Unprecedented social change in China has intensified the contradictions faced by ordinary people. In everyday life, people find themselves caught between official and popular discourses, encounter radically different representations of China's past and its future, and draw on widely diverse moral frameworks.
This volume explores irony and cynicism as part of the social life of local communities in China, and specifically in relation to the contemporary Chinese state. It collects ethnographies of irony and cynicism in social action, written by a group of anthropologists who specialise in China. They use the lenses of irony and cynicism - broadly defined to include resignation, resistance, humour, ambiguity and dialogue - to look anew at the social, political and moral contradictions faced by Chinese people. The various contributions are concerned with both the interpretation of intentions in everyday social action and discourse, and the broader theoretical consequences of such interpretations for an understanding of the Chinese state.
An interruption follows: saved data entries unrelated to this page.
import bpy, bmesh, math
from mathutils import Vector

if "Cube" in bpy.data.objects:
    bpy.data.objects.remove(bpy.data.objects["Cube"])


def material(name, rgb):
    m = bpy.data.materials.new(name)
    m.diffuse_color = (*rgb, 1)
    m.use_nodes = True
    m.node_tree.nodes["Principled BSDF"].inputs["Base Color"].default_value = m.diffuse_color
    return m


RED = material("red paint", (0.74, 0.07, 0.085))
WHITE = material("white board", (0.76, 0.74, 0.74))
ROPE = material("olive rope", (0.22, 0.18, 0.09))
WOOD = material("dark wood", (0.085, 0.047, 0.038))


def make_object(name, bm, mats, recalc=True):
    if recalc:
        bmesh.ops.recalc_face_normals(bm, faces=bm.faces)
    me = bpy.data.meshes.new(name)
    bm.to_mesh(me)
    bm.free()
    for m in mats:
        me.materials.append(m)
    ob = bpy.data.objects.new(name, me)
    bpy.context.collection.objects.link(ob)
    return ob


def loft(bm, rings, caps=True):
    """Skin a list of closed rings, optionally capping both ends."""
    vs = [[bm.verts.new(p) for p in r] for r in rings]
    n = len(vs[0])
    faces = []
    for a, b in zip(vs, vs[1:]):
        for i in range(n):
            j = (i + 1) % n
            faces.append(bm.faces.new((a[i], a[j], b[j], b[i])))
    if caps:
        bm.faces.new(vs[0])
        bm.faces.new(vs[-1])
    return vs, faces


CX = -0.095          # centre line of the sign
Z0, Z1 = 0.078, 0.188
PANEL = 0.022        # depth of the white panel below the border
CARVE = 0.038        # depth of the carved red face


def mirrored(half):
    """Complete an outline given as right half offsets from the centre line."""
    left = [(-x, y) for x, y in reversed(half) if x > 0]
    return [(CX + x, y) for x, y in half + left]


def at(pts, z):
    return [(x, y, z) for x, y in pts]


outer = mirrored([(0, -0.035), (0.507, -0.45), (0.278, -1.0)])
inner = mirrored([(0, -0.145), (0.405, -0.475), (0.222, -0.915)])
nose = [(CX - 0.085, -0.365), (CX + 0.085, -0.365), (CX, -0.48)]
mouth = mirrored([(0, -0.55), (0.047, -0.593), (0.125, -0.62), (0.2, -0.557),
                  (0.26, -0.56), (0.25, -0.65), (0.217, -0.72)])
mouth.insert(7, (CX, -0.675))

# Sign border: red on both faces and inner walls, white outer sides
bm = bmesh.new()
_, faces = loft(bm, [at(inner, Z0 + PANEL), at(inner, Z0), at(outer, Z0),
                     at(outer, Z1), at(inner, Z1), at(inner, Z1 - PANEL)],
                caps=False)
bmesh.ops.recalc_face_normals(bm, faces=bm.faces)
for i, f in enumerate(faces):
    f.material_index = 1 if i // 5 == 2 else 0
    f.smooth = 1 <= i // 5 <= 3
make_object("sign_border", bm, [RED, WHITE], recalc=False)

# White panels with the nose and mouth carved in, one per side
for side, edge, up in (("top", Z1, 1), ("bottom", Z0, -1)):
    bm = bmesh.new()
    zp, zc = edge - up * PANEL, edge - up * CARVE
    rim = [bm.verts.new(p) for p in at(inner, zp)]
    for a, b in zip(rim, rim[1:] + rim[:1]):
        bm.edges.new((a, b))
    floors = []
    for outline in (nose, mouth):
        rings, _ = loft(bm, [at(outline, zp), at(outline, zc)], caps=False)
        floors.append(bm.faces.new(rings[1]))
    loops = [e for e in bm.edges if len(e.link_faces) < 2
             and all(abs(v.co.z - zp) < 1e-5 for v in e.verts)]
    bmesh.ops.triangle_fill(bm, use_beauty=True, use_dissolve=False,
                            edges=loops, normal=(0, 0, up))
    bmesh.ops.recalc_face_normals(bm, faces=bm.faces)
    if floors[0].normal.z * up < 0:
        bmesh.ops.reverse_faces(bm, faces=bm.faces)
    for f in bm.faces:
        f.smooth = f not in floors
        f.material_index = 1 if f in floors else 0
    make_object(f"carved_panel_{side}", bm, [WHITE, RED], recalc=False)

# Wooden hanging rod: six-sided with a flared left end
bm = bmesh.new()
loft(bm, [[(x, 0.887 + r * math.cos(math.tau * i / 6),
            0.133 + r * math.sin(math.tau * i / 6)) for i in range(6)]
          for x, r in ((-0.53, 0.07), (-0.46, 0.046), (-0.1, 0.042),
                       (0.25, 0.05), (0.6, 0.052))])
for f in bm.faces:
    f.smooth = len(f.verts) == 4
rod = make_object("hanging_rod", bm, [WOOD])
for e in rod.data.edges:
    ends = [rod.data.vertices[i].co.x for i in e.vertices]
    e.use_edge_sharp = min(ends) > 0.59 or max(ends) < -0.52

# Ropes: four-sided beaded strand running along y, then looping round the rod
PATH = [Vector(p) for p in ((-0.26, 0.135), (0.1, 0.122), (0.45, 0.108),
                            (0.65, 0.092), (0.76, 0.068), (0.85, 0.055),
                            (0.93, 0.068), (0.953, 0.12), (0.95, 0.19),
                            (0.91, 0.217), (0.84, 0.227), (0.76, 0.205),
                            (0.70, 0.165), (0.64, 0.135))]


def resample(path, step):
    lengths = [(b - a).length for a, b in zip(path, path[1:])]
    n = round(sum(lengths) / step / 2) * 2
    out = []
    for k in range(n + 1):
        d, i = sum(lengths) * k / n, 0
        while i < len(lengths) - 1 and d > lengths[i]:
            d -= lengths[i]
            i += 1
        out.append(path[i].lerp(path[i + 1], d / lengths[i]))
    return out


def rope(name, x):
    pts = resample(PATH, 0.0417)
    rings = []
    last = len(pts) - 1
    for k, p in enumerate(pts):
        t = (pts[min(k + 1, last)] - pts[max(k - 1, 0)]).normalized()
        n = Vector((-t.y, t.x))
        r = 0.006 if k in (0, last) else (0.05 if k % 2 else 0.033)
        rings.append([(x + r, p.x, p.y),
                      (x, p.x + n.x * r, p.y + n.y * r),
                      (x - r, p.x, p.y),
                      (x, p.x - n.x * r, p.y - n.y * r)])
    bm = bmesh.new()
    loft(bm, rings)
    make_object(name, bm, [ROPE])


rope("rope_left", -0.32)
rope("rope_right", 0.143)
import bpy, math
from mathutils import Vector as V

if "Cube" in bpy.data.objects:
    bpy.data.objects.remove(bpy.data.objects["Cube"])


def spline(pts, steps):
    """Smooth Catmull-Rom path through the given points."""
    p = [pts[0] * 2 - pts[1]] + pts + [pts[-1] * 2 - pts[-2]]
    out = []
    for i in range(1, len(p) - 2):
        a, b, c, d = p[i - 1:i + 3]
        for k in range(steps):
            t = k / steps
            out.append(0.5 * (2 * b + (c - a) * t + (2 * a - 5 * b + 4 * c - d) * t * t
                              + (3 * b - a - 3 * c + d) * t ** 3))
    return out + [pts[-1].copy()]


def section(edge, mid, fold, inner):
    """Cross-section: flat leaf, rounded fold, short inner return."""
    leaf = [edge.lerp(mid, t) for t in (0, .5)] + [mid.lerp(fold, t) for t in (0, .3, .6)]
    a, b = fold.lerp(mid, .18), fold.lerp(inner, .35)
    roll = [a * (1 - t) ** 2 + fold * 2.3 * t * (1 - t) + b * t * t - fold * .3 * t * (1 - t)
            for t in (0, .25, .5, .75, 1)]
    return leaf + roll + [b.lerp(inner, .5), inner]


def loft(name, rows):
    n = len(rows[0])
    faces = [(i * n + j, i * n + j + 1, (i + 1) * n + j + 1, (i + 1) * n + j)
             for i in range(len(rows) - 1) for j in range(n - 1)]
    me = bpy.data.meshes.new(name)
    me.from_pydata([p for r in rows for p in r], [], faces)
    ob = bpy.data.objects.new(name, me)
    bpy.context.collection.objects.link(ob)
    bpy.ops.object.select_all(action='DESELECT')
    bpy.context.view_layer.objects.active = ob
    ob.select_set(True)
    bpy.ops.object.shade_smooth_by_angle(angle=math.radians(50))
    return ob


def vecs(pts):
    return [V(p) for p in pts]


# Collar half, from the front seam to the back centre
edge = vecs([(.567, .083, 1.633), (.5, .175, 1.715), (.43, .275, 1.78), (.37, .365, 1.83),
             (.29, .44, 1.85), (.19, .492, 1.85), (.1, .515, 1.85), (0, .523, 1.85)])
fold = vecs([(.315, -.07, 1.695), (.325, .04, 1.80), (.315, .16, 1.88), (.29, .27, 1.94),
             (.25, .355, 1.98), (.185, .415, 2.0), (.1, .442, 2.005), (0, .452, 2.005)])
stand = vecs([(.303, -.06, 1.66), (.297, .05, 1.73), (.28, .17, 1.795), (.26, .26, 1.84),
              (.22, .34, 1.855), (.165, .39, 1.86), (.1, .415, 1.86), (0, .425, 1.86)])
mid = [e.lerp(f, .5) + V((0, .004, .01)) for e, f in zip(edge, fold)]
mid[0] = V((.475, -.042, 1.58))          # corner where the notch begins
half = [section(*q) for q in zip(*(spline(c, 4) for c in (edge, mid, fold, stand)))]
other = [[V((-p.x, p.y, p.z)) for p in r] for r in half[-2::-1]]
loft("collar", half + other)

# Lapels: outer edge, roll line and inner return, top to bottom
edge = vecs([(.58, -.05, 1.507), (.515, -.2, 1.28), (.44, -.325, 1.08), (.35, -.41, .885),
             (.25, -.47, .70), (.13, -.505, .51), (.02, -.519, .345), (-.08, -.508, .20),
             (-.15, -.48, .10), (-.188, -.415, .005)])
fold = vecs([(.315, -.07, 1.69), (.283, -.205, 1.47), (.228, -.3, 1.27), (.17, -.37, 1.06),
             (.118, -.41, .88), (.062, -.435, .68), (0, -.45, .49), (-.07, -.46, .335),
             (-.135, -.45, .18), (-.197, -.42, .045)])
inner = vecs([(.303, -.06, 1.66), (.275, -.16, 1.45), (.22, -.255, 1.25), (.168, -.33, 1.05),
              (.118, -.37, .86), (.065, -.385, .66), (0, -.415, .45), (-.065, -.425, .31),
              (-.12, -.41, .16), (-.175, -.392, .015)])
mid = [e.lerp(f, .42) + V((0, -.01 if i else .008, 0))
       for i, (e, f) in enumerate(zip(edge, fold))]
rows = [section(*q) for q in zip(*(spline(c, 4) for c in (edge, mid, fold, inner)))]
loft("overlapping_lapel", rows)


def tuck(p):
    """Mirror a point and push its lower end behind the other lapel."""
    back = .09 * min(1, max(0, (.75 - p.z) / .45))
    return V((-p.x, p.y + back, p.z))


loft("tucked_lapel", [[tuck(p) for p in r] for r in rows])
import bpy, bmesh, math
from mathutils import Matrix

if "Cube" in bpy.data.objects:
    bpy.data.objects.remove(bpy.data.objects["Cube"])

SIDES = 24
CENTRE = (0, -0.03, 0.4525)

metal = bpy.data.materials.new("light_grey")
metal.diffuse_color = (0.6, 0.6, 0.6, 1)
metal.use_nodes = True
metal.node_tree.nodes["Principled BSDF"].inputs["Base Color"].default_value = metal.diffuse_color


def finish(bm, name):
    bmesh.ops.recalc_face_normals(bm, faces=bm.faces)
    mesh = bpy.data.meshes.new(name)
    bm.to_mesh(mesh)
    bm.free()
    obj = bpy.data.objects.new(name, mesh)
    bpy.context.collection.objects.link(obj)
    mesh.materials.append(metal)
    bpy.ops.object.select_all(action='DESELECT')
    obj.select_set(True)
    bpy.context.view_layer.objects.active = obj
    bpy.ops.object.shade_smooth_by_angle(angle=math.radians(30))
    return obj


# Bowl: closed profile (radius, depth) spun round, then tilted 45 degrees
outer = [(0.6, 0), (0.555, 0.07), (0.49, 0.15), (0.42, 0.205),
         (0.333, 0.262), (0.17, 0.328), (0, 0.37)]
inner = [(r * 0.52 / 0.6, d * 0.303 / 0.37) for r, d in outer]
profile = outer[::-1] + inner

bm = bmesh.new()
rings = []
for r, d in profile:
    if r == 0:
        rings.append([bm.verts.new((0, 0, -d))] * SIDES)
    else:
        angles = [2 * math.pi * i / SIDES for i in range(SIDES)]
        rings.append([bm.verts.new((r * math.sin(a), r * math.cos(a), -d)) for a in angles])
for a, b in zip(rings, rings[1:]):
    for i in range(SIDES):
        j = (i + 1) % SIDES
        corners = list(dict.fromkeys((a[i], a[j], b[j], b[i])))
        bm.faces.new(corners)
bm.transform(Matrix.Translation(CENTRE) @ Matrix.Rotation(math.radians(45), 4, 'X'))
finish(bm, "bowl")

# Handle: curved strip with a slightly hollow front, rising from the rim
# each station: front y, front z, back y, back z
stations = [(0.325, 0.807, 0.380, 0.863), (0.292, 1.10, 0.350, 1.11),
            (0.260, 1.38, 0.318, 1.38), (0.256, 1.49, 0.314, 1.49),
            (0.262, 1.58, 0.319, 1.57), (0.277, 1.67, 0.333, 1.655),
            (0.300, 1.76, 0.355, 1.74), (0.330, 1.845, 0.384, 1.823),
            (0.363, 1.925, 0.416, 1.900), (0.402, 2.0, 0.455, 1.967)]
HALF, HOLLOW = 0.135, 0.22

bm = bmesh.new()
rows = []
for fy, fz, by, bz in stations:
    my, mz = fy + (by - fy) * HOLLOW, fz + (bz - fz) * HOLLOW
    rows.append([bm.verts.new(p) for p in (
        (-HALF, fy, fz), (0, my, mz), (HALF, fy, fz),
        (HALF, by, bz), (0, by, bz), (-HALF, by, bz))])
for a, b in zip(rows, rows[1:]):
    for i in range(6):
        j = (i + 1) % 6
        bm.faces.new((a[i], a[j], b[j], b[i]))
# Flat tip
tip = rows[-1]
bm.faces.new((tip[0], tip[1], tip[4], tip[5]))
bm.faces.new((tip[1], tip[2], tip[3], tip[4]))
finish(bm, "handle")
As a study of irony and cynicism in modern China and their implications on the social and political aspects of everyday life, this book will be of huge interest to students and scholars of social and cultural anthropology, Chinese culture and society, and Chinese politics.